One side says cracks began forming in the structures before they were even finished. The cracks are said to allow water to seep in and make matters worse. The other side counters that the owner was negligent and should be required to pay some or all of repair costs.

Of course, that’s a very brief summary of the fundamental disagreements that will be aired in California construction litigation headed to trial later this year.

The dispute revolves around the $69 million passenger train platforms at Sacramento’s downtown depot. Just five years old, the platforms already have hundreds of cracks; fissures that apparently allow water to seep into passenger tunnels, the city contends.

Sacramento wants three construction contractors to foot the bills that will reportedly cost millions of dollars and result in extended delays in its train system that handles more than a million passengers a year.

The city says that in 2014 it determined that the concrete platforms were flawed and demanded the contractors fix them at their expense. After the construction companies refused, the city filed a lawsuit that is scheduled for trial in October.

A licensed engineer says a cursory examination of the concrete indicates that the cracking might a relatively cosmetic problem rather than an indication of a structural flaw. He said that assessment might change with a more detailed study, however.

The design contractor on the project was negligent and careless, the city contends, and its work does not meet “professional standards of care.”

The Missouri company declined to comment on the lawsuit, but the general contractor argues that the city was itself negligent and that if anyone should be on the hook for repair costs, it should be Sacramento.

Disputes over the terms of construction contracts and performance can quickly become complex and contentious.

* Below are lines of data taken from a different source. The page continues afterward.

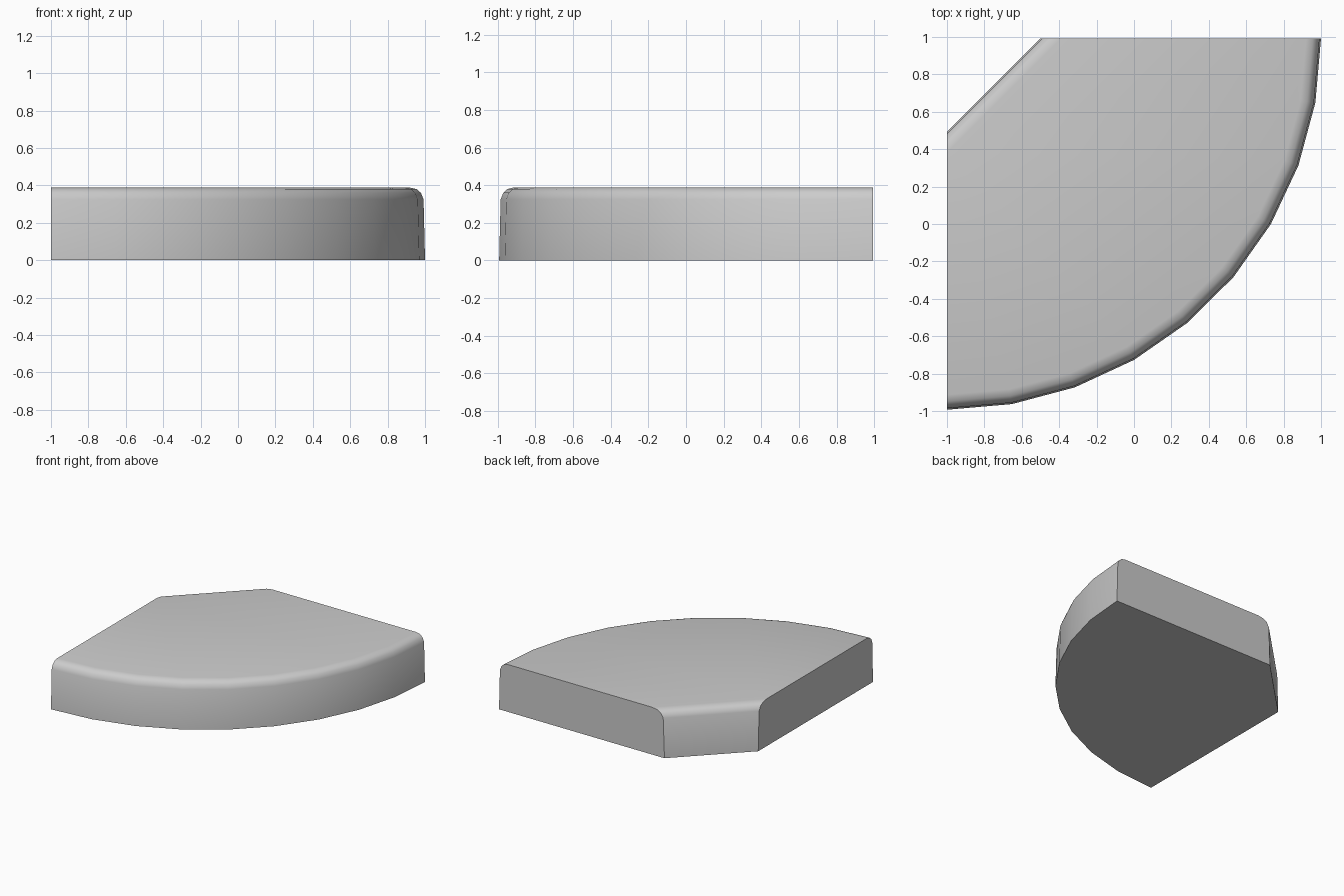
import bpy, bmesh
from math import sin, cos, pi, sqrt, radians

if "Cube" in bpy.data.objects:
    bpy.data.objects.remove(bpy.data.objects["Cube"])

SEGMENTS = 9
HALF_Y = 0.993

# Height and inward inset of each outline, giving the rounded upper rim
LEVELS = [(0.0, 0.0), (0.325, 0.008), (0.36, 0.022), (0.38, 0.045), (0.388, 0.08)]


def outline(inset):
    """Quarter disc with its inner corner cut off; only arc and cut are inset."""
    r = 2.0 - inset
    ry = 2 * HALF_Y - inset
    cut = 0.5 + inset * sqrt(2)
    pts = []
    for i in range(SEGMENTS + 1):
        a = pi / 2 * i / SEGMENTS
        pts.append((-1 + r * sin(a), HALF_Y - ry * cos(a)))
    return pts + [(-1 + cut, HALF_Y), (-1, HALF_Y - cut)]


# Corner slab: stacked outlines joined by walls and capped
bm = bmesh.new()
rings = [[bm.verts.new((x, y, z)) for x, y in outline(d)] for z, d in LEVELS]
n = len(rings[0])
for low, high in zip(rings, rings[1:]):
    for i in range(n):
        j = (i + 1) % n
        bm.faces.new((low[i], low[j], high[j], high[i]))
bm.faces.new(rings[0][::-1])
bm.faces.new(rings[-1])
bmesh.ops.recalc_face_normals(bm, faces=bm.faces)

mesh = bpy.data.meshes.new("corner_slab")
bm.to_mesh(mesh)
bm.free()
slab = bpy.data.objects.new("corner_slab", mesh)
bpy.context.collection.objects.link(slab)
bpy.context.view_layer.objects.active = slab
slab.select_set(True)
bpy.ops.object.shade_smooth_by_angle(angle=radians(35))
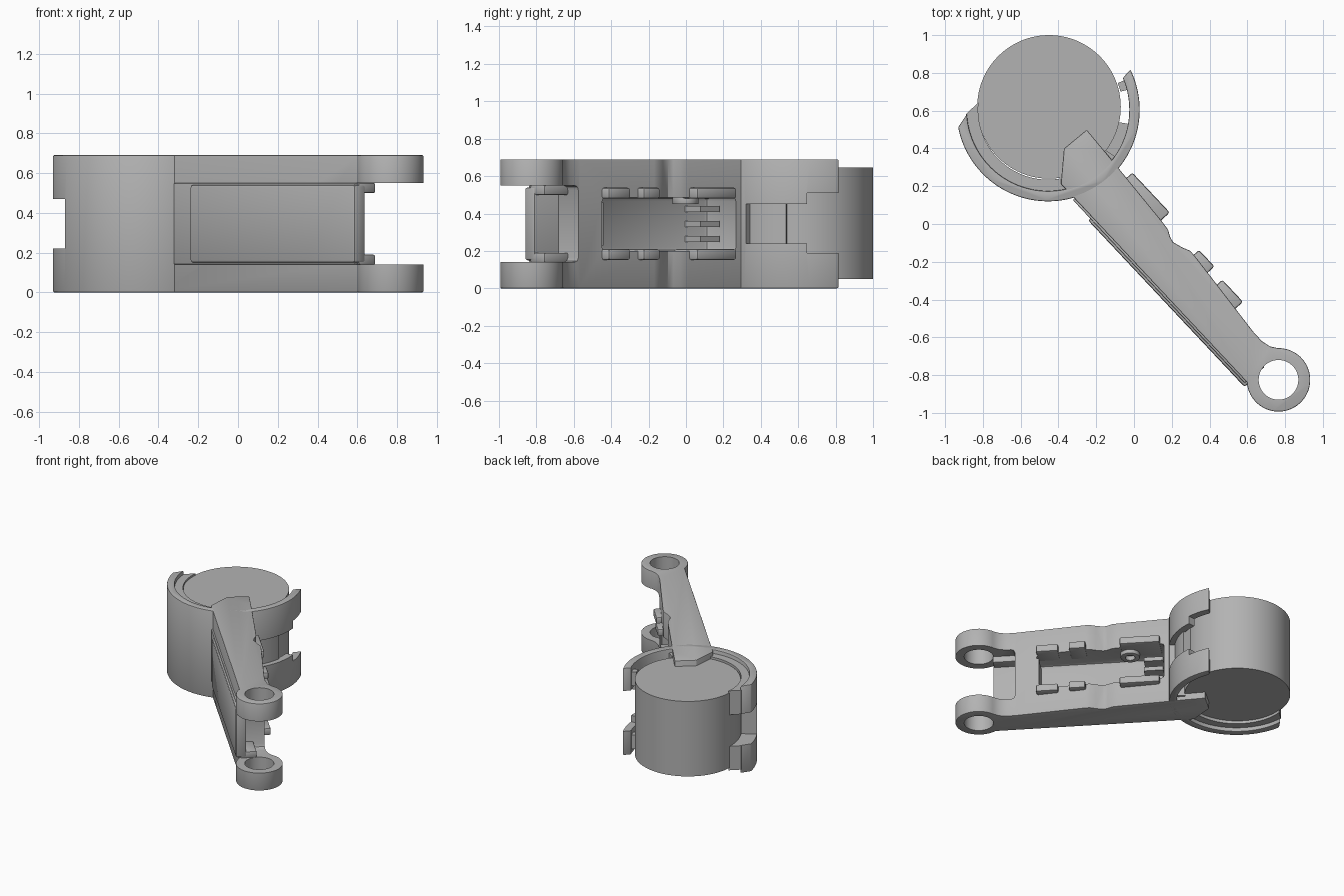
import bpy, bmesh, math
from mathutils import Matrix, Vector

cube = bpy.data.objects.get("Cube")
if cube:
    bpy.data.objects.remove(cube, do_unlink=True)

gray = bpy.data.materials.new("plain gray")
gray.use_nodes = True
gray.diffuse_color = (0.45, 0.45, 0.45, 1)
gray.node_tree.nodes["Principled BSDF"].inputs["Base Color"].default_value = (0.45, 0.45, 0.45, 1)

HEIGHT = 0.69
MID = HEIGHT / 2
# Arm frame: local x runs along the arm to the eyes, local y points to the open side
ARM = Matrix.Translation((0.765, -0.825, 0)) @ Matrix.Rotation(math.radians(-46.8), 4, 'Z')
# Clamp frame: on the axis of the ring
RING = Matrix.Translation((-0.455, 0.605, 0))


def prism(name, outline, z0, z1, frame, bevel=0):
    """Extrude a flat outline from z0 to z1."""
    bm = bmesh.new()
    base = bm.faces.new([bm.verts.new((x, y, z0)) for x, y in outline])
    top = bmesh.ops.extrude_face_region(bm, geom=[base])["geom"]
    moved = [v for v in top if isinstance(v, bmesh.types.BMVert)]
    bmesh.ops.translate(bm, verts=moved, vec=(0, 0, z1 - z0))
    bmesh.ops.recalc_face_normals(bm, faces=bm.faces)
    mesh = bpy.data.meshes.new(name)
    bm.to_mesh(mesh)
    bm.free()
    mesh.materials.append(gray)
    ob = bpy.data.objects.new(name, mesh)
    bpy.context.collection.objects.link(ob)
    ob.matrix_world = frame
    if bevel:
        add_bevel(ob, bevel)
    return ob


def add_bevel(ob, width):
    mod = ob.modifiers.new("soft_edges", 'BEVEL')
    mod.width = width
    mod.segments = 2
    mod.limit_method = 'ANGLE'
    mod.angle_limit = math.radians(40)
    apply(ob, mod)


def apply(ob, mod):
    activate(ob)
    bpy.ops.object.modifier_apply(modifier=mod.name)


def activate(ob):
    bpy.ops.object.select_all(action='DESELECT')
    ob.select_set(True)
    bpy.context.view_layer.objects.active = ob


def arc(r, a0, a1, n=24, c=(0, 0)):
    steps = [math.radians(a0 + (a1 - a0) * i / n) for i in range(n + 1)]
    return [(c[0] + r * math.cos(a), c[1] + r * math.sin(a)) for a in steps]


def disc(r, c=(0, 0), n=64):
    return arc(r, 0, 360, n, c)[:-1]


def sector(ri, ro, a0, a1, n=40, skew0=0, skew1=0):
    return arc(ro, a0, a1, n) + arc(ri, a1 + skew1, a0 + skew0, n)


def rect(u0, u1, n0, n1):
    return [(u0, n0), (u1, n0), (u1, n1), (u0, n1)]


def cut(ob, *cutters):
    for c in cutters:
        c.hide_render = True
        mod = ob.modifiers.new("cut", 'BOOLEAN')
        mod.operation = 'DIFFERENCE'
        mod.solver = 'EXACT'
        mod.object = c
        apply(ob, mod)
        bpy.data.objects.remove(c, do_unlink=True)


# Held cylinder
prism("cylinder", disc(0.38, n=96), 0.05, 0.645, Matrix.Translation((-0.45, 0.62, 0)))

# Clamp ring with jaws at both ends
clamp = prism("clamp_ring", sector(0.43, 0.485, 191, 386, 80, -8, -3), 0, HEIGHT, RING, 0.01)
cut(clamp,
    prism("left_notch", sector(0.3, 0.6, 170, 211), 0.22, 0.47, RING),
    prism("right_notch", sector(0.3, 0.6, 351, 395), 0.24, 0.45, RING),
    prism("right_flare", sector(0.3, 0.6, 365, 395), 0.19, 0.51, RING),
    prism("bridge_recess", sector(0.445, 0.6, 324, 353), 0.24, 0.45, RING))

# Lower lining between the ring and the cylinder
lining = prism("clamp_lining", sector(0.37, 0.435, 183, 350, 60, -9), 0.03, HEIGHT - 0.03, RING)
cut(lining,
    prism("lining_notch", sector(0.3, 0.6, 160, 211), 0.22, 0.47, RING),
    prism("lining_top_gap", sector(0.3, 0.6, 325, 360), 0.5, 0.8, RING),
    prism("lining_bottom_gap", sector(0.3, 0.6, 325, 360), -0.1, 0.19, RING))

# Small catches inside the right jaws
for side, z0, z1 in (("upper", 0.54, 0.65), ("lower", 0.04, 0.15)):
    prism(side + "_jaw_catch", sector(0.395, 0.435, 14, 21, 6), z0, z1, RING)

# Arm: one profile that ends in a rounded eye
profile = [(-1.545, -0.13), (-1.67, 0.01), (-1.66, 0.166), (-1.504, 0.157),
           (-1.03, 0.124), (-0.98, 0.118), (-0.945, 0.1), (-0.914, 0.092),
           (-0.86, 0.108), (-0.82, 0.126), (-0.78, 0.126), (-0.28, 0.077),
           (-0.21, 0.076), (-0.16, 0.088)]
profile += arc(0.168, 138, -129, 48)
arm = prism("arm", profile, 0, HEIGHT, ARM, 0.006)
cut(arm,
    prism("eye_hole", disc(0.105), -0.1, 0.8, ARM),
    prism("fork_gap", rect(-0.27, 0.4, -0.4, 0.4), 0.14, 0.55, ARM, 0.025),
    prism("arm_pocket", rect(-1.36, -0.43, -0.08, 0.4), 0.2, 0.485, ARM, 0.02))

# Front cover and the thin plate under it
prism("cover_base", rect(-1.44, -0.11, -0.142, -0.1), 0.14, 0.55, ARM, 0.006)
prism("front_cover", rect(-1.305, -0.095, -0.157, -0.08), 0.15, 0.54, ARM, 0.012)

# Pocket fittings
for i, z in enumerate((0.265, 0.345, 0.425)):
    prism(f"pocket_rib_{i + 1}", rect(-1.34, -1.2, -0.09, 0.04), z - 0.016, z + 0.016, ARM)
prism("pocket_end_bar", rect(-0.445, -0.425, -0.09, 0.085), 0.23, 0.46, ARM)
boss = prism("pocket_boss", disc(0.07, (-1.1, 0.03), 32), 0.45, 0.5, ARM, 0.006)
cut(boss, prism("boss_hole", disc(0.035, (-1.1, 0.03), 32), 0.4, 0.49, ARM))

# Clips along the pocket and cheeks in the fork, mirrored top to bottom
for side, sign in (("upper", 1), ("lower", -1)):
    def mirrored(name, outline, near, far, bevel):
        z = sorted((MID + sign * near, MID + sign * far))
        prism(side + name, outline, z[0], z[1], ARM, bevel)
    for i, (u0, u1, out) in enumerate(((-1.33, -1.04, 0.187), (-0.79, -0.67, 0.164),
                                       (-0.59, -0.43, 0.146))):
        mirrored(f"_clip_{i + 1}", rect(u0, u1, 0, out), 0.135, 0.193, 0.012)
    mirrored("_fork_cheek", rect(-0.29, -0.1, -0.12, -0.005), 0.155, 0.206, 0.008)

for ob in bpy.context.scene.objects:
    if ob.type == 'MESH' and gray.name in ob.data.materials:
        activate(ob)
        bpy.ops.object.shade_smooth_by_angle(angle=math.radians(30))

Contact an attorney experienced in business litigation to discuss your legal options.